(Records contained in a dataset)
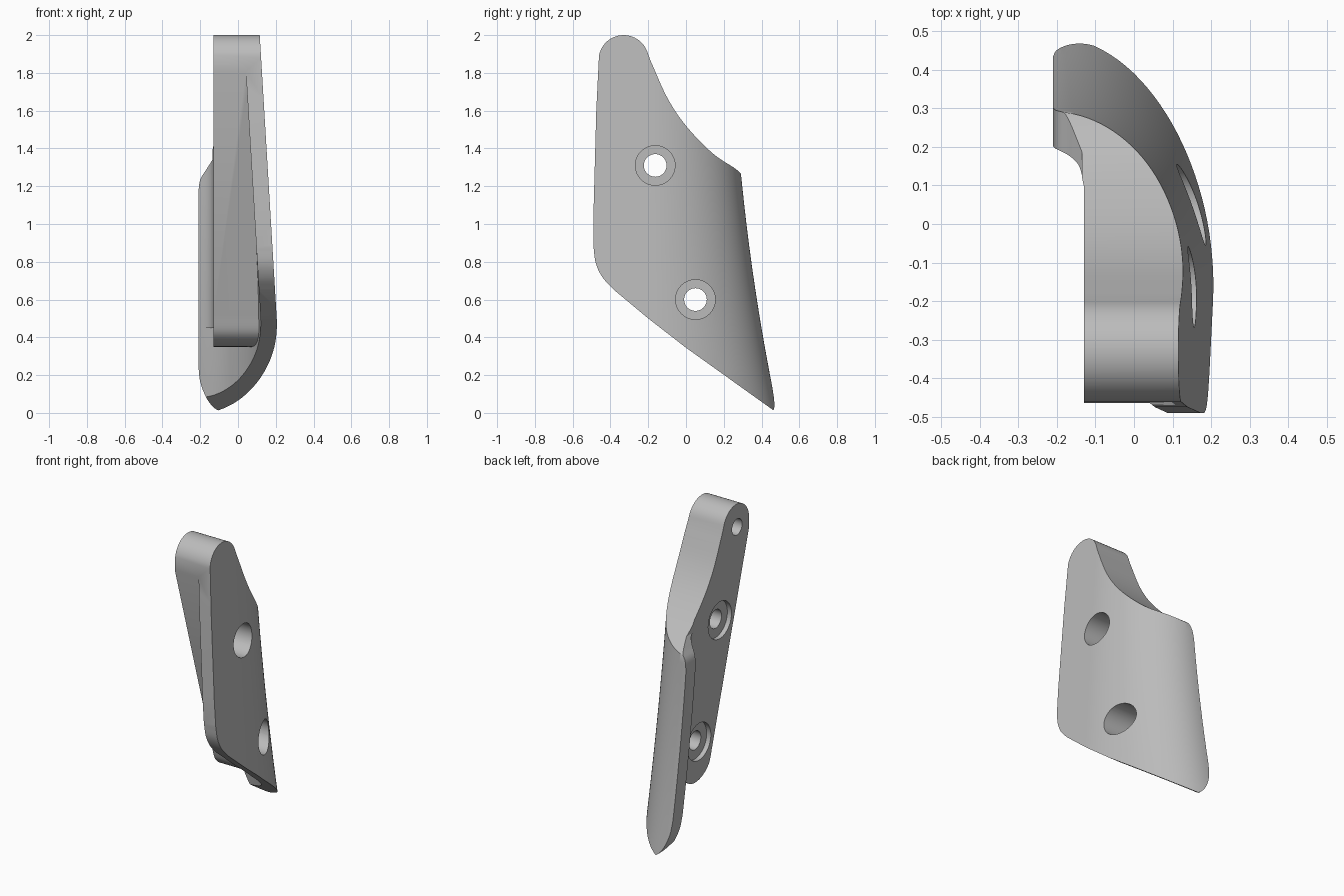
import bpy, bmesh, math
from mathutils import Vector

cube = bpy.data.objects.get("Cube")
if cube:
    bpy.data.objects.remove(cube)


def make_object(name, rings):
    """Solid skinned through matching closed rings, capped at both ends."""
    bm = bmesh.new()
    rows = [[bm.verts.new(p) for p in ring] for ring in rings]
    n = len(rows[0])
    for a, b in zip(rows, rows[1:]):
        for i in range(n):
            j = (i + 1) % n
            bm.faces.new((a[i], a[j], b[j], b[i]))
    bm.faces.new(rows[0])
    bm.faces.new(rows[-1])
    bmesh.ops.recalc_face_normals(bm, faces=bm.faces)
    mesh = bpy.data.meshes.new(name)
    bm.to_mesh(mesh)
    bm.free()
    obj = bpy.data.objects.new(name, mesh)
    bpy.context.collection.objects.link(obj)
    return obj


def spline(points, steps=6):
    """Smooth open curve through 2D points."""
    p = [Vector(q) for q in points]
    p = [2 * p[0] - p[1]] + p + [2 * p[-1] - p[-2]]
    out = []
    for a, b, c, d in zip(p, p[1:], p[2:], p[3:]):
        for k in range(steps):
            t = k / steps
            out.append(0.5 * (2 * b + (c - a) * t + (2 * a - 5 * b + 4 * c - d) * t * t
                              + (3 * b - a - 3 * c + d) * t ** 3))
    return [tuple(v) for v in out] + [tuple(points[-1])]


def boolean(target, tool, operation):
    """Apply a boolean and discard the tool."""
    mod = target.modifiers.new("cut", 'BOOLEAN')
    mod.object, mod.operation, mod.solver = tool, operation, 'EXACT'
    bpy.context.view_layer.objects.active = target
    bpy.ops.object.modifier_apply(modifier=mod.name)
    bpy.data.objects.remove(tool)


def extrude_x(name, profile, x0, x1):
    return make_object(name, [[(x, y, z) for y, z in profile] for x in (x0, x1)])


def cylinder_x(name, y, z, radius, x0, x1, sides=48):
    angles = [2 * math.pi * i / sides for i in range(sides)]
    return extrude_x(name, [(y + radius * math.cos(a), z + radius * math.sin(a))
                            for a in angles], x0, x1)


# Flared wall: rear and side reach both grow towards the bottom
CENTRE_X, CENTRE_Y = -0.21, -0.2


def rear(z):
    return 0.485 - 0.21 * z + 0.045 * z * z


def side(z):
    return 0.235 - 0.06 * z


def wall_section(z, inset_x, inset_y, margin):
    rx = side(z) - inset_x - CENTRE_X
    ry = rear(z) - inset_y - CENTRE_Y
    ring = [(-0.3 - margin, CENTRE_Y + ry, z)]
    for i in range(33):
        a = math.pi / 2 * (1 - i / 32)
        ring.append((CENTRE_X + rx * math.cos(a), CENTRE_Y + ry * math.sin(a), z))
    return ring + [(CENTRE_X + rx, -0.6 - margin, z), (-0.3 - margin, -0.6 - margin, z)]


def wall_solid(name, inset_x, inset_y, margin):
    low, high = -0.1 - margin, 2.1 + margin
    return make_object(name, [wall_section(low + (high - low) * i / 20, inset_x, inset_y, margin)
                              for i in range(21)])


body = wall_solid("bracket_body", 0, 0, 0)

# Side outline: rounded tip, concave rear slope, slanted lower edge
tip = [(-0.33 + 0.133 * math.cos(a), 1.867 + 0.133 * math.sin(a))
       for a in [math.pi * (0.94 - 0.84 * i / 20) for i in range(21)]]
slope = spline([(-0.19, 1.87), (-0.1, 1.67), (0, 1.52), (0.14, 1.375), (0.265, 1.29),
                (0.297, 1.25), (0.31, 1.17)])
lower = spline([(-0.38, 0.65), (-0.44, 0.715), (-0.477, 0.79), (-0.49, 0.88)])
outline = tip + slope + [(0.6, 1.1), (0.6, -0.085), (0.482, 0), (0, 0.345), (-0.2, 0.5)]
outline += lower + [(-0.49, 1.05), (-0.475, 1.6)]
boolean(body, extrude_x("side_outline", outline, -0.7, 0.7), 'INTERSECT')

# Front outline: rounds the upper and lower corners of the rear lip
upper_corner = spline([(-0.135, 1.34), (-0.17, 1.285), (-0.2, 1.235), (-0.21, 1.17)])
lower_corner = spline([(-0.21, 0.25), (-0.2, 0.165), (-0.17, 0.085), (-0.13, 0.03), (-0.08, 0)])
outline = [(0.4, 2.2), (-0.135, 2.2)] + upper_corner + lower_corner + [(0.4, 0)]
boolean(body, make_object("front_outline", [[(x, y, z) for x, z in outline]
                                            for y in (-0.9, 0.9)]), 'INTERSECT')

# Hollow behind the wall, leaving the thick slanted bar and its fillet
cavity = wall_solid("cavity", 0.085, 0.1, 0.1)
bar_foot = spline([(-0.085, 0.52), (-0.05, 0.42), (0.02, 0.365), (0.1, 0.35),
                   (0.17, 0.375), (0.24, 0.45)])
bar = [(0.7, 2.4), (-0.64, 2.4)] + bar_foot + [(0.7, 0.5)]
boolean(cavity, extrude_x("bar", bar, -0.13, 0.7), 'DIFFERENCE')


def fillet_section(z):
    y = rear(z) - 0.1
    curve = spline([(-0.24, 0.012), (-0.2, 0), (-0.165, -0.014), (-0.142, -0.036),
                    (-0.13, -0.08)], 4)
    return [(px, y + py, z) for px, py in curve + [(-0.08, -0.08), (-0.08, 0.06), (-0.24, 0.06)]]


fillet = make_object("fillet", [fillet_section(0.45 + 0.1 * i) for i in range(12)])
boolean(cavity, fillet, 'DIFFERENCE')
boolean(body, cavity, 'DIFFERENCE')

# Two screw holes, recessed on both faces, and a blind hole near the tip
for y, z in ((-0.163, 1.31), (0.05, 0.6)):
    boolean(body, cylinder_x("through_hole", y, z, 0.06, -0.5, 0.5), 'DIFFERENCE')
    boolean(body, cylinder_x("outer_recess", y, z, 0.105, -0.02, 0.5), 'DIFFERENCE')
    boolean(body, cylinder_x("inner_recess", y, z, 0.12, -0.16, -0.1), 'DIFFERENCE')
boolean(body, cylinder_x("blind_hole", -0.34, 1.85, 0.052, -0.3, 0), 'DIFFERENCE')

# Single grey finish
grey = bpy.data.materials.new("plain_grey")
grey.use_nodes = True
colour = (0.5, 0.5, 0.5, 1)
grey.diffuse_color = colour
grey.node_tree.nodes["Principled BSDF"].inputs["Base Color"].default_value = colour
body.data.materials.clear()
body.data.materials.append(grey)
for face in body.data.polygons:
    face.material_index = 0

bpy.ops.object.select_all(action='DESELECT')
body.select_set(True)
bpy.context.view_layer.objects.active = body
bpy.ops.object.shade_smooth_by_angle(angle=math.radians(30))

- [Exercise details]: Set down again, word for word, the stretch of records from the line with "bpy.context.collection.objects.link(obj)" to the line with "for a, b, c, d", both of those lines included.

- [Answer below]:
    bpy.context.collection.objects.link(obj)
    return obj


def spline(points, steps=6):
    """Smooth open curve through 2D points."""
    p = [Vector(q) for q in points]
    p = [2 * p[0] - p[1]] + p + [2 * p[-1] - p[-2]]
    out = []
    for a, b, c, d in zip(p, p[1:], p[2:], p[3:]):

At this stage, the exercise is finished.